185 German actors staged a mass coming out this week in a public statement of visibility in an effort to inspire more diversity in the entertainment industry.
Wrote the actors in a manifesto: “We’re here and there are a whole lot of us! We are actors who identify as lesbian, gay, bi, trans*, queer, inter and non-binary, amongst many other things. Until now, we haven’t been able to be open about our private lives without fearing professional consequences. All too often, many of us have been cautioned – be it by managers, casting agents, colleagues, producers, editors, directors, etc. – to keep quiet about our sexual orientations and gender identities to avoid jeopardizing our careers. We are putting an end to this – once and for all!”
The Hollywood Reporter writes: “The 185 gay, lesbian, bisexual and transgender actors — among them Babylon Berlin star Udo Samel, and Karin Hanczewski and Mark Waschke from No. 1 German TV drama Tatort — published a joint manifesto in the Sueddeutsche Zeitung calling for a change in attitudes and more LGBTQ characters in scripts. ‘I come from a world that didn’t tell me anything about myself,’ ran the headline of the front-page article in Friday’s paper. “

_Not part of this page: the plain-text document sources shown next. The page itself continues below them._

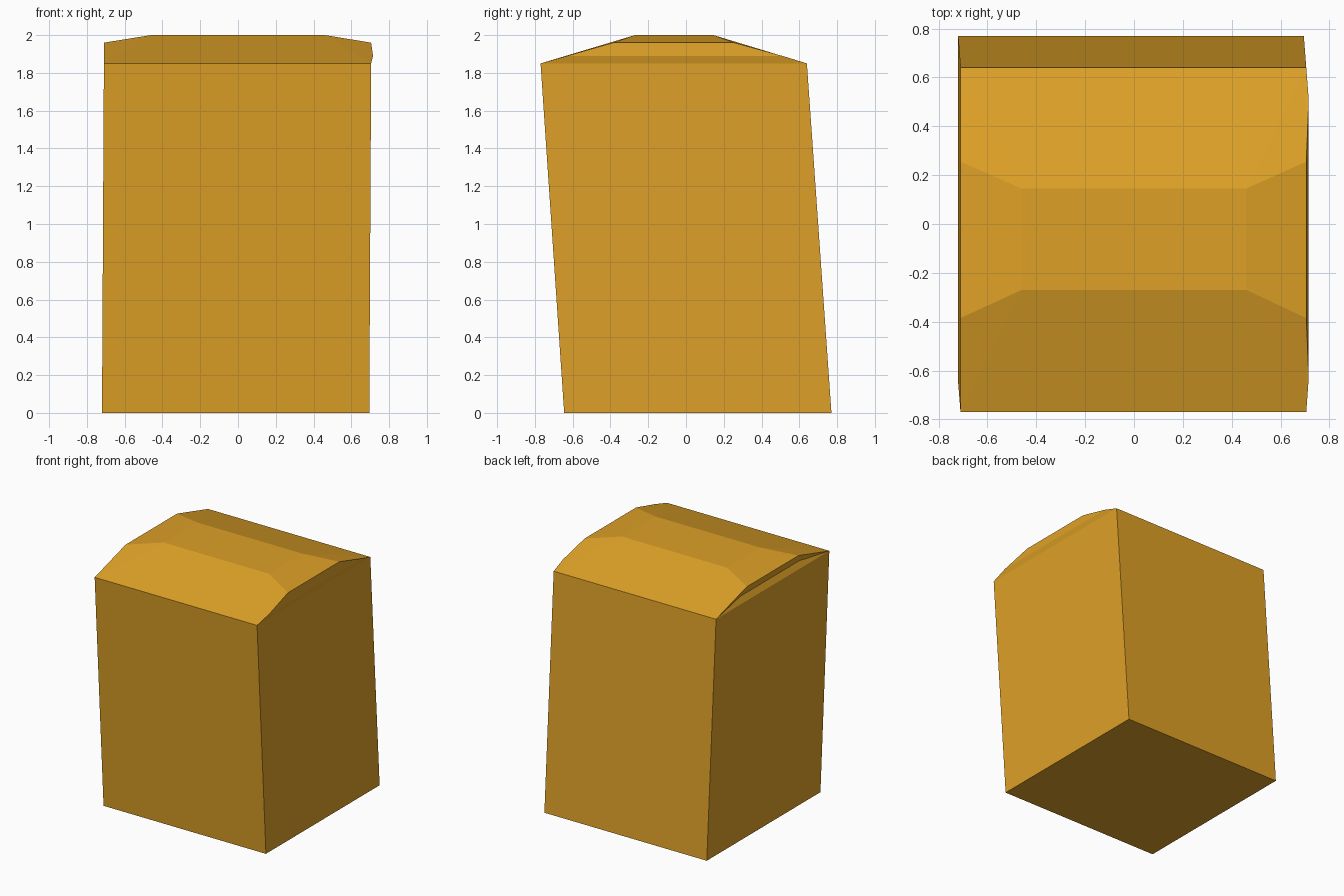
import bpy, bmesh

if "Cube" in bpy.data.objects:
    bpy.data.objects.remove(bpy.data.objects["Cube"])

# Single flat colour
ochre = bpy.data.materials.new("ochre_cardboard")
ochre.diffuse_color = (0.73, 0.355, 0.02, 1)
ochre.use_nodes = True
ochre.node_tree.nodes["Principled BSDF"].inputs["Base Color"].default_value = ochre.diffuse_color

bm = bmesh.new()


def ring(x0, x1, y0, y1, z):
    """Four corners: front left, front right, back right, back left."""
    return [bm.verts.new((x, y, z)) for x, y in ((x0, y0), (x1, y0), (x1, y1), (x0, y1))]


# Leaning body: base and rim
base = ring(-0.72, 0.695, -0.645, 0.77, 0)
rim = ring(-0.71, 0.705, -0.77, 0.64, 1.85)
bm.faces.new(base[::-1])
for i in range(4):
    j = (i + 1) % 4
    bm.faces.new((base[i], base[j], rim[j], rim[i]))

# Folded lid: raised plateau and the two side flap edges
top = ring(-0.46, 0.46, -0.27, 0.145, 2.0)
flap = ring(-0.71, 0.705, -0.385, 0.255, 1.96)
bm.faces.new(top)

# Gusset creases: pinched in on the left, bulging slightly on the right
fold = [bm.verts.new(p) for p in ((-0.685, -0.43, 1.895), (0.715, -0.63, 1.89),
                                  (0.715, 0.51, 1.89), (-0.685, 0.30, 1.895))]

# Front and back slopes, with corner triangles down to the creases
for a, b in ((0, 1), (2, 3)):
    bm.faces.new((rim[a], rim[b], top[b], top[a]))
    for k in (a, b):
        bm.faces.new((rim[k], top[k], flap[k]))
        bm.faces.new((rim[k], flap[k], fold[k]))

# Right and left gussets and sloping flaps
for a, b in ((1, 2), (3, 0)):
    for low, high in ((rim, fold), (fold, flap), (flap, top)):
        bm.faces.new((low[a], low[b], high[b], high[a]))

bmesh.ops.recalc_face_normals(bm, faces=bm.faces[:])
mesh = bpy.data.meshes.new("folded_top_box")
bm.to_mesh(mesh)
bm.free()
mesh.materials.append(ochre)
box = bpy.data.objects.new("folded_top_box", mesh)
bpy.context.collection.objects.link(box)
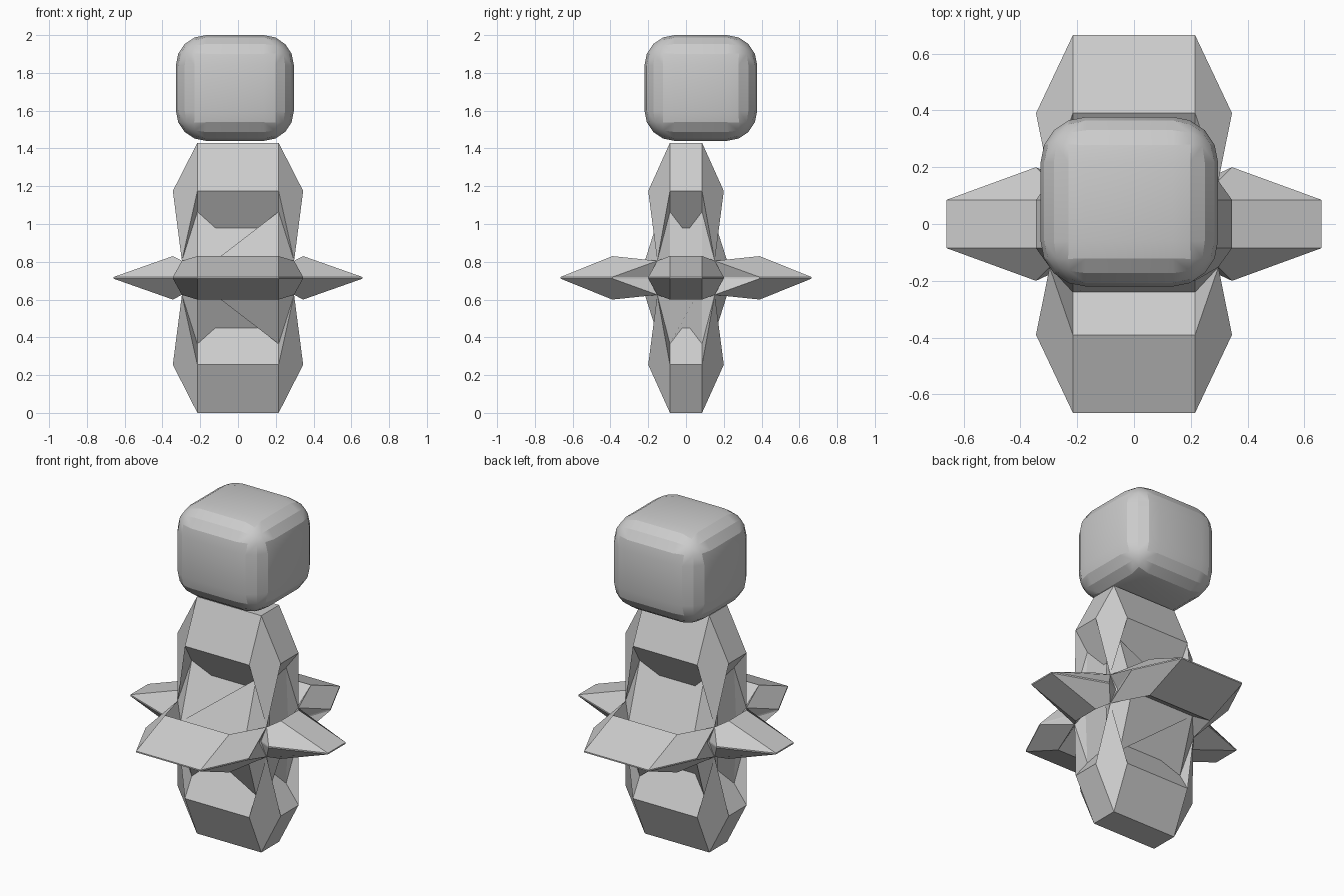
import bpy, bmesh, math
from itertools import product
from mathutils import Vector

if "Cube" in bpy.data.objects:
    bpy.data.objects.remove(bpy.data.objects["Cube"])

# Star body: six flared arms around a core, measured per axis (x, y, z)
TIP = (0.66, 0.665, 0.715)      # reach of each arm
RIDGE = (0.345, 0.39, 0.46)     # where each arm is widest
INNER = (0.215, 0.085, 0.004)   # half size of the arm tips
OUTER = (0.345, 0.20, 0.115)    # half size at the ridge
CORE = (0.297, 0.152, 0.09)     # shared corners between arms
# Foot of the ledge under arm a, on the side facing axis d
FOOT = {
    (2, 1): (0, 0.135, 0.35), (1, 2): (0, 0.24, 0.02),
    (2, 0): (0.262, 0, 0.35), (0, 2): (0.275, 0, 0.04),
    (0, 1): (0.27, 0.165, 0), (1, 0): (0.265, 0.175, 0),
}
# Deeper middle of the ledges under the upright arms
DEEP = {1: (0.12, 0.084, 0.265), 0: (0.20, 0.02, 0.265)}
CENTRE = Vector((0, 0, 0.715))

bm = bmesh.new()


def face(*points):
    bm.faces.new([bm.verts.new(Vector(p) + CENTRE) for p in points])


def point(signs, sizes):
    return tuple(s * v for s, v in zip(signs, sizes))


def tip(s, a):
    v = list(INNER)
    v[a] = TIP[a]
    return point(s, v)


def ridge(s, a, b):
    v = list(INNER)
    v[a], v[b] = RIDGE[a], OUTER[b]
    return point(s, v)


def foot(s, a, d):
    v = list(FOOT[a, d])
    e = 3 - a - d
    v[e] = INNER[e]
    return point(s, v)


def flip(s, c):
    t = list(s)
    t[c] = -t[c]
    return t


def foot_row(s, f, a, d):
    deep = [point(s, DEEP[d]), point(f, DEEP[d])] if a == 2 else []
    return [foot(s, a, d), *deep, foot(f, a, d)]


for s in product((-1, 1), repeat=3):
    core = point(s, CORE)
    for a in range(3):
        b, c = (a + 1) % 3, (a + 2) % 3
        # corner facet of the arm
        face(tip(s, a), ridge(s, a, b), core, ridge(s, a, c))
        for d, e in ((b, c), (c, b)):
            # side wall of the notch towards axis d
            face(ridge(s, a, d), core, foot(s, a, d))
            if s[e] > 0:
                # sloping arm side and the ledge beneath it
                f = flip(s, e)
                face(tip(s, a), ridge(s, a, d), ridge(f, a, d), tip(f, a))
                face(ridge(s, a, d), *foot_row(s, f, a, d), ridge(f, a, d))
        # core surface between the ledges of two neighbouring arms
        face(core, foot(s, a, b), foot(s, b, a))
        if s[c] > 0:
            f = flip(s, c)
            face(*foot_row(s, f, a, b), *reversed(foot_row(s, f, b, a)))
        # flat arm end
        if s[b] > 0 and s[c] > 0:
            face(tip(s, a), tip(flip(s, b), a),
                 tip(flip(flip(s, b), c), a), tip(flip(s, c), a))

bmesh.ops.remove_doubles(bm, verts=bm.verts, dist=0.0005)
bmesh.ops.recalc_face_normals(bm, faces=bm.faces)
mesh = bpy.data.meshes.new("star_body")
bm.to_mesh(mesh)
bm.free()
bpy.context.collection.objects.link(bpy.data.objects.new("star_body", mesh))

# Rounded block floating just above the top arm
bpy.ops.mesh.primitive_cube_add(size=1, location=(-0.0165, 0.0785, 1.72))
block = bpy.context.object
block.name = "rounded_block"
block.scale = (0.625, 0.597, 0.56)
bpy.ops.object.transform_apply(location=False, rotation=False, scale=True)
bevel = block.modifiers.new("rounding", 'BEVEL')
bevel.width = 0.16
bevel.segments = 4
bpy.ops.object.modifier_apply(modifier="rounding")
bpy.ops.object.shade_smooth_by_angle(angle=math.radians(20))
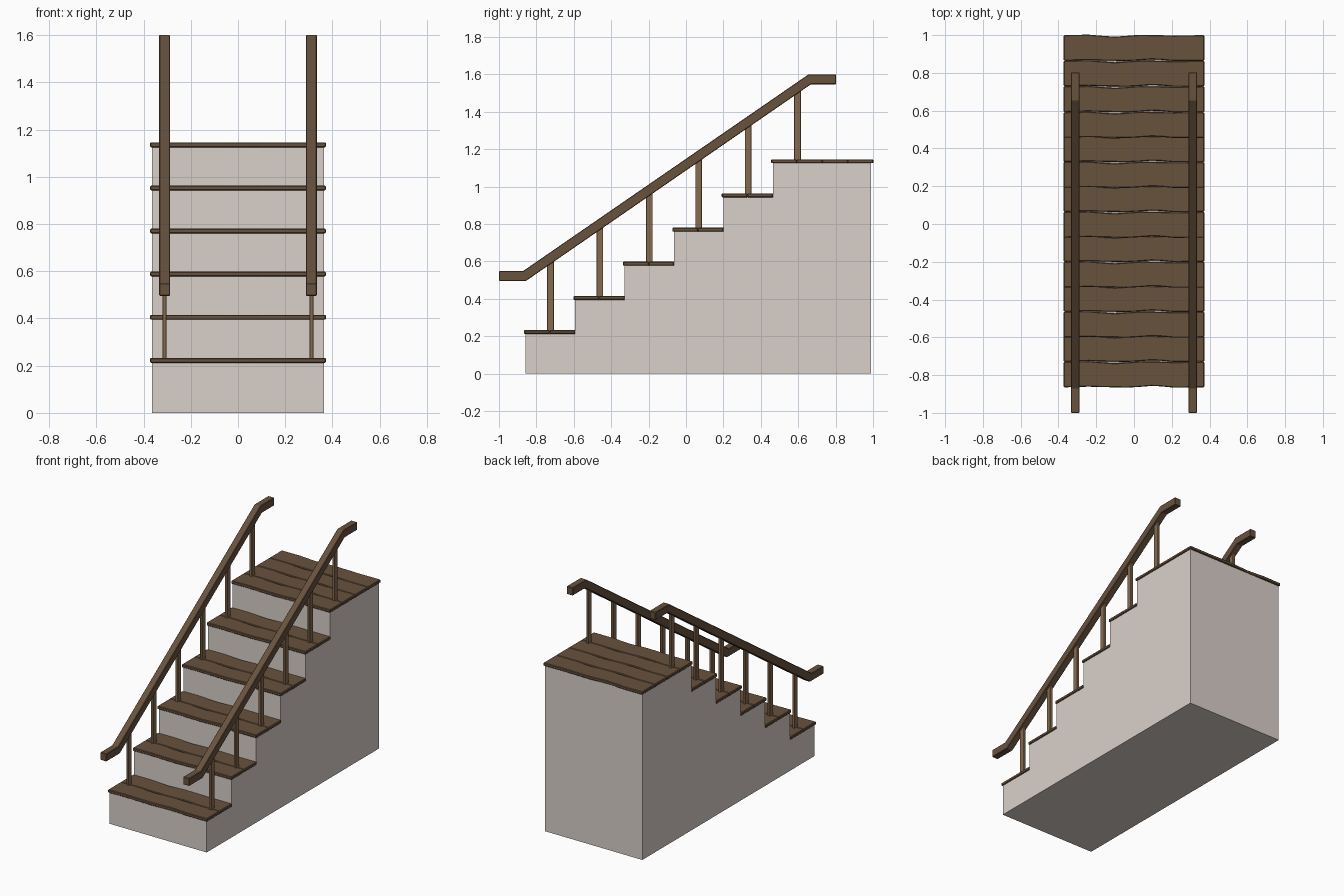
import bpy, bmesh, math

if "Cube" in bpy.data.objects:
    bpy.data.objects.remove(bpy.data.objects["Cube"])

def material(name, rgb):
    m = bpy.data.materials.new(name)
    m.diffuse_color = (*rgb, 1)
    m.use_nodes = True
    m.node_tree.nodes["Principled BSDF"].inputs["Base Color"].default_value = m.diffuse_color
    return m

STONE = material("plaster", (0.70, 0.63, 0.59))
WOOD = material("dark_wood", (0.138, 0.084, 0.048))
POST = material("light_wood", (0.24, 0.145, 0.08))

def prism(name, points, axis, lo, hi, mat, bevel=0):
    """Extrude a 2D outline along x (outline in yz) or z (outline in xy)."""
    bm = bmesh.new()
    place = (lambda p, t: (t, p[0], p[1])) if axis == "x" else (lambda p, t: (p[0], p[1], t))
    a = [bm.verts.new(place(p, lo)) for p in points]
    b = [bm.verts.new(place(p, hi)) for p in points]
    n = len(points)
    bm.faces.new(a)
    bm.faces.new(b)
    for i in range(n):
        j = (i + 1) % n
        bm.faces.new((a[i], a[j], b[j], b[i]))
    bmesh.ops.recalc_face_normals(bm, faces=bm.faces)
    me = bpy.data.meshes.new(name)
    bm.to_mesh(me)
    bm.free()
    me.materials.append(mat)
    ob = bpy.data.objects.new(name, me)
    bpy.context.collection.objects.link(ob)
    if bevel:
        mod = ob.modifiers.new("bevel", "BEVEL")
        mod.width = bevel
        mod.segments = 1
        mod.limit_method = "ANGLE"
        mod.angle_limit = math.radians(40)
    return ob

STEPS, RUN, RISE = 6, 0.2643, 0.1826
Y0, Z0, THICK = -0.857, 0.212, 0.021

# solid stepped body
outline = [(0.99, 0), (Y0, 0)]
for i in range(STEPS):
    z = Z0 + i * RISE
    outline += [(Y0 + i * RUN, z), (Y0 + (i + 1) * RUN if i < STEPS - 1 else 0.99, z)]
prism("stair_body", outline, "x", -0.365, 0.365, STONE)

# worn planks: the long edges are notched so adjoining planks leave slits
WEAR = [(-0.372, 0), (-0.24, 0.001), (-0.17, 0.004), (-0.10, 0.007), (-0.04, 0.002),
        (0.03, 0.001), (0.09, 0.006), (0.14, 0.005), (0.21, 0.001), (0.372, 0)]

def plank(name, y0, y1, z):
    sway = lambda x: 0.004 * math.sin(x * 17)
    front = [(x, y0 + 0.6 * w + (sway(x) if abs(x) < 0.3 else 0)) for x, w in WEAR]
    back = [(x, y1 - 0.6 * w + (sway(x) if abs(x) < 0.3 else 0)) for x, w in WEAR]
    prism(name, front + back[::-1], "z", z, z + THICK, WOOD, 0.004)

for i in range(STEPS):
    y, z = Y0 - 0.008 + i * RUN, Z0 + i * RISE
    count = 2 if i < STEPS - 1 else 4
    depth = 0.136 if count == 2 else (1.0 - y) / 4
    for k in range(count):
        plank(f"tread_{i + 1}_plank_{k + 1}", y + k * depth, y + (k + 1) * depth, z)

# handrails and balusters on both sides
RAIL = [(-1, 0.496), (-0.855, 0.496), (0.668, 1.547), (0.803, 1.547),
        (0.803, 1.6), (0.655, 1.6), (-0.872, 0.548), (-1, 0.548)]
for side, s in (("left", -1), ("right", 1)):
    x = s * 0.311
    prism(f"handrail_{side}", RAIL, "x", x - 0.023, x + 0.023, WOOD, 0.003)
    for i in range(STEPS):
        y, z = -0.725 + i * RUN, Z0 + i * RISE + THICK - 0.005
        top = 0.496 + (y + 0.855) * 0.69 + 0.015
        prism(f"baluster_{side}_{i + 1}",
              [(y - 0.018, z), (y + 0.018, z), (y + 0.018, top + 0.012), (y - 0.018, top - 0.012)],
              "x", x - 0.009, x + 0.009, POST, 0.002)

“Until now, we’ve been told that if we revealed certain facets of our identities, namely our sexual and gender identities, we would suddenly lose the ability to portray certain characters and relationships,” the actors continued. “As if the knowledge of who we are in our private lives would somehow invalidate our ability to convincingly embody roles for the audience. Nothing could be further from the truth. We are actors. We don’t have to be the characters we portray. We act as if – that is the very quintessence of our job. We play wives and fathers, lovers and politicians, heroes and creeps. And often enough, characters whose ideas we’d never agree with. That’s why we can play murderers without having murdered anyone. We can save lives without having studied medicine. We can play people with sexual identities different from the ones we live out. And, by the way, this is something we’ve been doing for a very long time, the entire time, in fact, because it is the nature of our profession.”